The best biographers are those which weave together information gained from letters, journals, personal recollections and photographs to create a life story. Like Holmes, these biographers have a way conveying facts without overwhelming readers with a barrage of coldly presented ‘evidence’ of a life lived. Holmes takes readers on a journey as he explores links between the lives of several key literary figures. Through the author’s eyes we view intriguing moments in the lives of these people, and feel directly involved in the story as if we had been transported back in time.
With ‘Footsteps – Adventures of a Romantic Biographer’, Richard Holmes entwines his own travels and experiences into the journeys of the subjects he is examining as a way to gain insight into their lives. Holmes is not merely a desk bound biographer he hits the road to track down his subjects, connect with them and ultimately try to understand them. He travels with Robert Louis Stevenson through the Cevennes, joins Mary Wollstonecraft in revolutionary Paris, retraces Percy Shelley’s Italian exile, and pieces together Gerard de Nerval’s sad descent into madness.
Holmes subtly becomes a character in this story as he indirectly interacts with the experiences of those lives he is tracing, partaking in a shared experience. With an enthusiasm that borders on obsession at times, Holmes captivates the reader with his conversational tone and unerring hope that he will always find an answer. As he learns more about each person you feel as if you are being pulled along and caught up in the excitement of the chase.

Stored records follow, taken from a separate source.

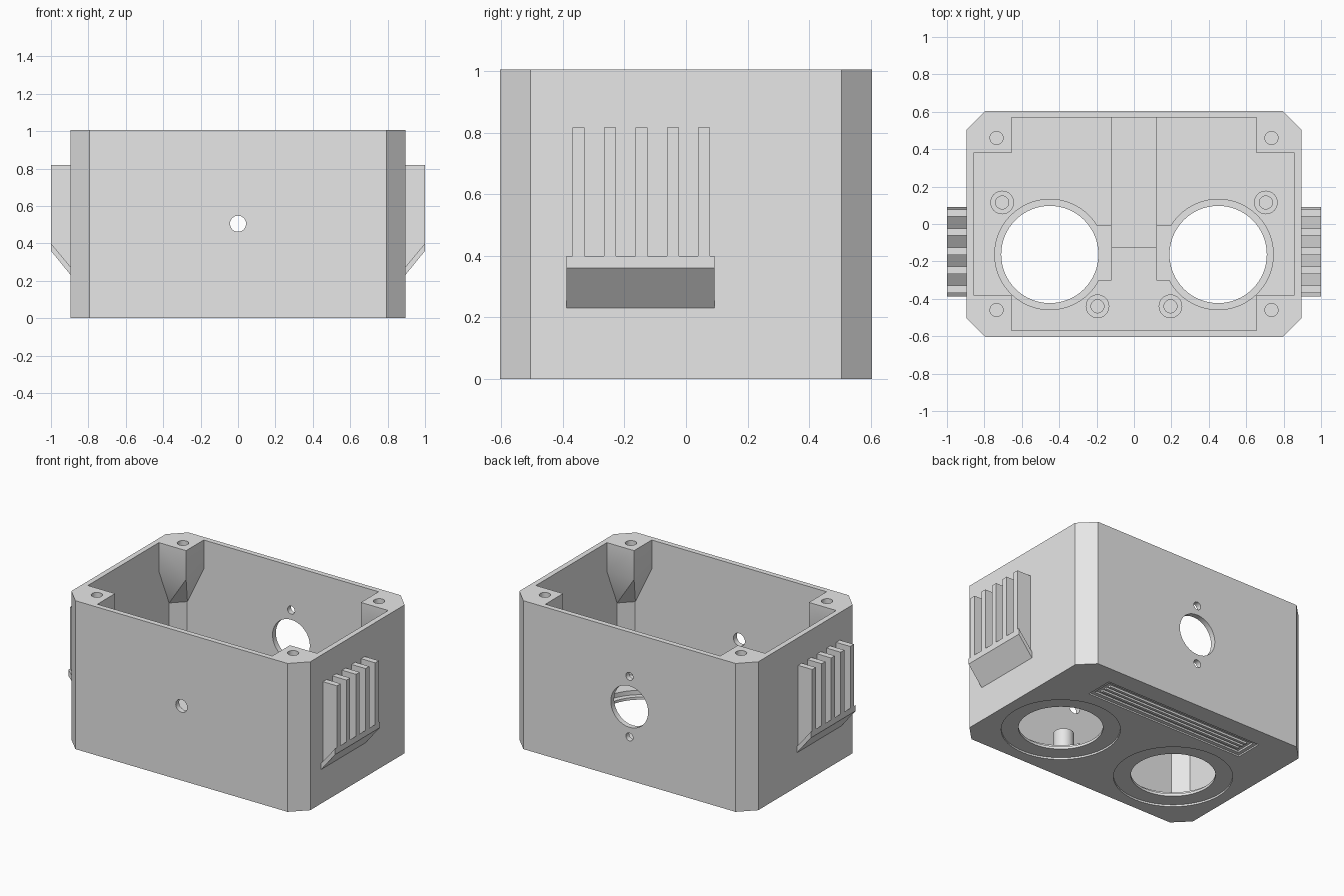
import bpy, bmesh
from mathutils import Matrix, Vector

cube = bpy.data.objects.get("Cube")
if cube:
    bpy.data.objects.remove(cube, do_unlink=True)

grey = bpy.data.materials.new("grey plastic")
grey.use_nodes = True
COLOUR = (0.8, 0.8, 0.8, 1)
grey.diffuse_color = COLOUR
grey.node_tree.nodes["Principled BSDF"].inputs["Base Color"].default_value = COLOUR

HX, HY, H = 0.895, 0.605, 1.005   # outer half sizes and height
WALL, FLOOR, LIP = 0.036, 0.06, 0.03
SIDES = (-1, 1)


def finish(bm, name):
    bmesh.ops.recalc_face_normals(bm, faces=bm.faces)
    mesh = bpy.data.meshes.new(name)
    bm.to_mesh(mesh)
    bm.free()
    mesh.materials.append(grey)
    obj = bpy.data.objects.new(name, mesh)
    bpy.context.collection.objects.link(obj)
    return obj


def hull(name, points):
    bm = bmesh.new()
    for p in points:
        bm.verts.new(p)
    bmesh.ops.convex_hull(bm, input=bm.verts)
    bmesh.ops.dissolve_limit(bm, angle_limit=0.01, verts=bm.verts, edges=bm.edges)
    return finish(bm, name)


def box(name, x0, x1, y0, y1, z0, z1):
    return hull(name, [(x, y, z) for x in (x0, x1) for y in (y0, y1) for z in (z0, z1)])


def cylinder(name, centre, radius, depth, axis="Z", segments=48):
    bm = bmesh.new()
    turn = Matrix.Rotation(1.5707963, 4, "X") if axis == "Y" else Matrix()
    bmesh.ops.create_cone(bm, cap_ends=True, segments=segments, radius1=radius,
                          radius2=radius, depth=depth,
                          matrix=Matrix.Translation(Vector(centre)) @ turn)
    return finish(bm, name)


def octagon_block(name, hx, hy, c, z0, z1):
    """Block with its four upright edges chamfered by c."""
    return hull(name, [(sx * x, sy * y, z) for sx in SIDES for sy in SIDES
                       for x, y in ((hx, hy - c), (hx - c, hy)) for z in (z0, z1)])


def combine(target, tool, operation):
    mod = target.modifiers.new(operation.lower(), "BOOLEAN")
    mod.operation, mod.solver, mod.object = operation, "EXACT", tool
    bpy.context.view_layer.objects.active = target
    bpy.ops.object.modifier_apply(modifier=mod.name)
    bpy.data.objects.remove(tool, do_unlink=True)


def cut(target, tool):
    combine(target, tool, "DIFFERENCE")


# Hollow open-topped case with chamfered corners
case = octagon_block("case", HX, HY, 0.1, 0, H)
cut(case, octagon_block("cavity", HX - WALL, HY - WALL, 0.08, FLOOR, H + 0.1))

# Corner screw posts, tapering down into the corners
for sx in SIDES:
    for sy in SIDES:
        low = 0.81
        ring = [(0.655, 0.38), (0.878, 0.38), (0.655, 0.588), (0.878, 0.5), (0.79, 0.588)]
        pts = [(sx * x, sy * y, z) for x, y in ring[:3] for z in (low, H)]
        pts += [(sx * x, sy * y, z) for x, y in ring[3:] for z in (0.53, H)]
        combine(case, hull("post", pts), "UNION")
        cut(case, cylinder("screw_hole", (sx * 0.735, sy * 0.46, H), 0.035, 0.3, segments=32))

# Two large round openings in the floor, stepped on both sides
for sx in SIDES:
    x, y = sx * 0.45, -0.163
    cut(case, cylinder("opening", (x, y, 0), 0.26, 0.4, segments=64))
    cut(case, cylinder("upper_step", (x, y, LIP + 0.1), 0.295, 0.2, segments=64))
    cut(case, cylinder("lower_step", (x, y, -0.1), 0.366, 0.225, segments=64))
    # Notch on the inner side of each opening
    x0, x1 = sorted((sx * 0.12, sx * 0.25))
    cut(case, box("notch", x0, x1, -0.3, -0.01, LIP, 0.2))

# Shallow channel running to the back wall
cut(case, box("channel", -0.12, 0.12, -0.125, HY - WALL, FLOOR - 0.015, 0.2))

# Wall holes: small one in front, large one with two screw holes behind
cut(case, cylinder("front_hole", (0, -HY, 0.505), 0.043, 0.3, "Y", 32))
cut(case, cylinder("back_hole", (0, HY, 0.5), 0.14, 0.3, "Y"))
for s in SIDES:
    cut(case, cylinder("back_screw_hole", (0, HY, 0.5 + s * 0.205), 0.027, 0.3, "Y", 24))

# Recessed panel with long bars under the floor
cut(case, box("panel_frame", -0.6, 0.6, 0.285, 0.475, -0.1, 0.01))
cut(case, box("panel_recess", -0.575, 0.575, 0.31, 0.45, -0.1, 0.022))
for i in range(3):
    y = 0.345 + i * 0.035
    combine(case, box("bar", -0.545, 0.545, y - 0.009, y + 0.009, 0.008, 0.03), "UNION")

# Hollow standoffs on the floor
for sx in SIDES:
    for x, y in ((0.705, 0.115), (0.195, -0.44)):
        post = cylinder("standoff", (sx * x, y, 0.115), 0.063, 0.15, segments=32)
        cut(post, cylinder("bore", (sx * x, y, 0.2), 0.035, 0.24, segments=32))

# Side grilles: a sloping sill with five upright fins
for sx, side in ((-1, "right"), (1, "left")):
    inner, outer = HX - 0.005, 1.0
    section = [(inner, 0.225), (outer, 0.36), (outer, 0.4), (inner, 0.268)]
    grille = hull(side + "_grille", [(sx * x, y, z) for x, z in section for y in (-0.388, 0.092)])
    for i in range(5):
        y = -0.349 + i * 0.102
        fin = [(inner, 0.25), (outer, 0.38), (outer, 0.818), (inner, 0.818)]
        combine(grille, hull("fin", [(sx * a, y + d, z) for a, z in fin
                                     for d in (-0.0195, 0.0195)]), "UNION")

# Smooth round walls, keep edges sharp
bpy.ops.object.select_all(action="DESELECT")
for obj in bpy.context.scene.objects:
    if obj.type == "MESH" and grey.name in obj.data.materials:
        obj.select_set(True)
        bpy.context.view_layer.objects.active = obj
bpy.ops.object.shade_smooth_by_angle(angle=0.5)
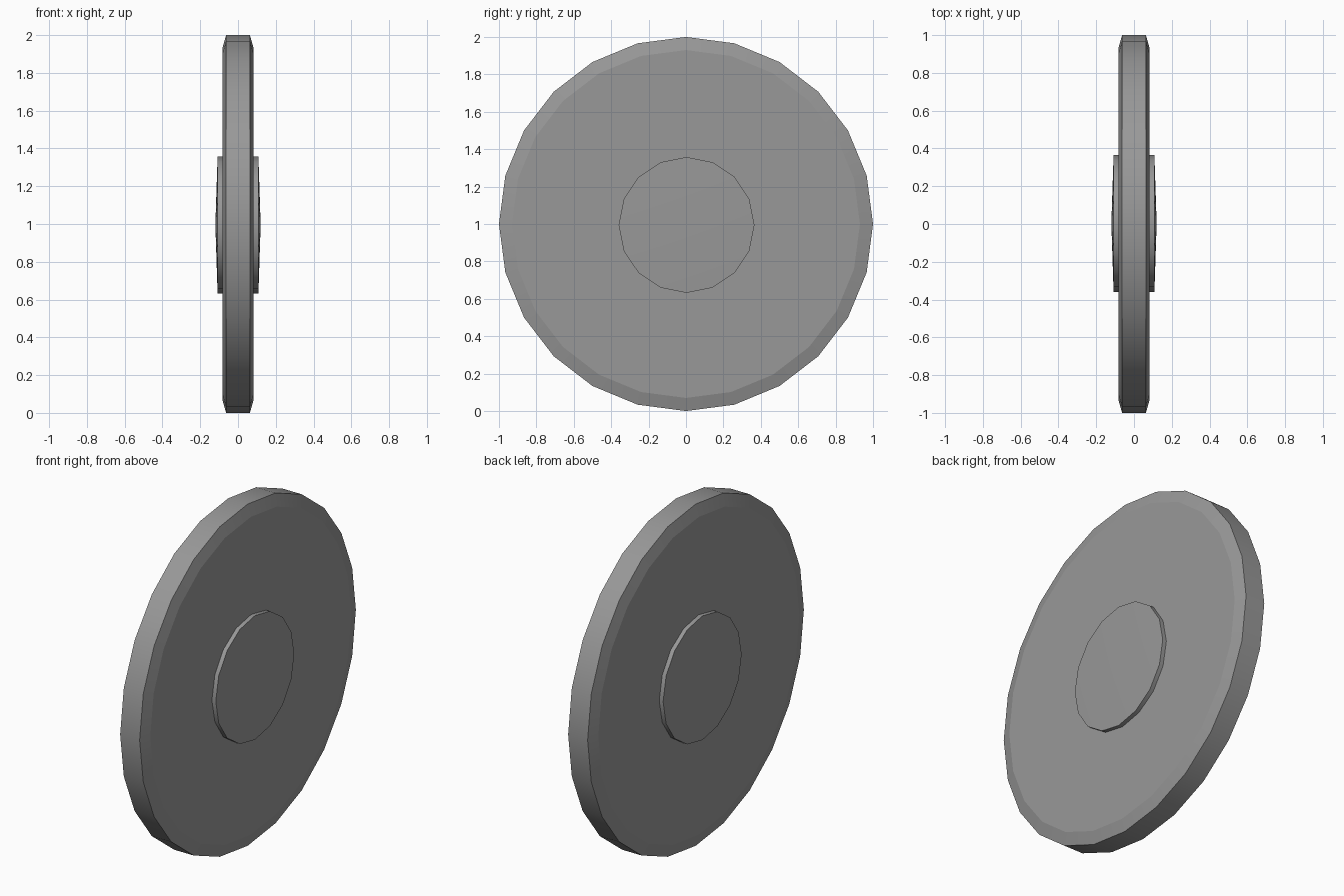
import bpy, bmesh
from math import sin, cos, pi, radians

if "Cube" in bpy.data.objects:
    bpy.data.objects.remove(bpy.data.objects["Cube"])

# Dark grey for the whole wheel
grey = bpy.data.materials.new("dark_grey")
grey.diffuse_color = (0.315, 0.315, 0.315, 1)
grey.use_nodes = True
grey.node_tree.nodes["Principled BSDF"].inputs["Base Color"].default_value = grey.diffuse_color


def lathe_x(name, profile, sides, smooth_angle, cy=0.0, cz=1.0):
    """Revolve (x, radius) points about an X-parallel axis; radius 0 makes a pole."""
    bm = bmesh.new()
    rings = []
    for x, r in profile:
        if r == 0:
            rings.append([bm.verts.new((x, cy, cz))] * sides)
        else:
            rings.append([bm.verts.new((x, cy + r * sin(2 * pi * i / sides),
                                        cz + r * cos(2 * pi * i / sides)))
                          for i in range(sides)])
    for a, b in zip(rings, rings[1:]):
        for i in range(sides):
            j = (i + 1) % sides
            bm.faces.new(list(dict.fromkeys((a[i], a[j], b[j], b[i]))))
    # Flat end caps where the profile does not close on the axis
    for ring, (x, r) in ((rings[0], profile[0]), (rings[-1], profile[-1])):
        if r > 0:
            bm.faces.new(ring)
    bmesh.ops.recalc_face_normals(bm, faces=bm.faces)
    mesh = bpy.data.meshes.new(name)
    bm.to_mesh(mesh)
    bm.free()
    mesh.materials.append(grey)
    obj = bpy.data.objects.new(name, mesh)
    bpy.context.collection.objects.link(obj)
    bpy.ops.object.select_all(action='DESELECT')
    obj.select_set(True)
    bpy.context.view_layer.objects.active = obj
    bpy.ops.object.shade_smooth_by_angle(angle=radians(smooth_angle))
    return obj


def mirrored(half):
    """Half profile on +X, completed on -X."""
    return [(-x, r) for x, r in half] + half[::-1]


# Bevelled wheel disc
lathe_x("wheel_disc", mirrored([(0.083, 0.93), (0.063, 1.0)]), 24, 15.4)

# Slightly domed hub showing on both faces
lathe_x("hub", mirrored([(0.12, 0), (0.108, 0.363)]), 16, 30, cy=0.003, cz=0.995)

By all accounts this book offers a fascinating read. Holmes aims to, and succeeds, in stripping back the layers of fame and myth which surround the lives of those he turns his attention to, exposing the true essence of the people which lurk beneath.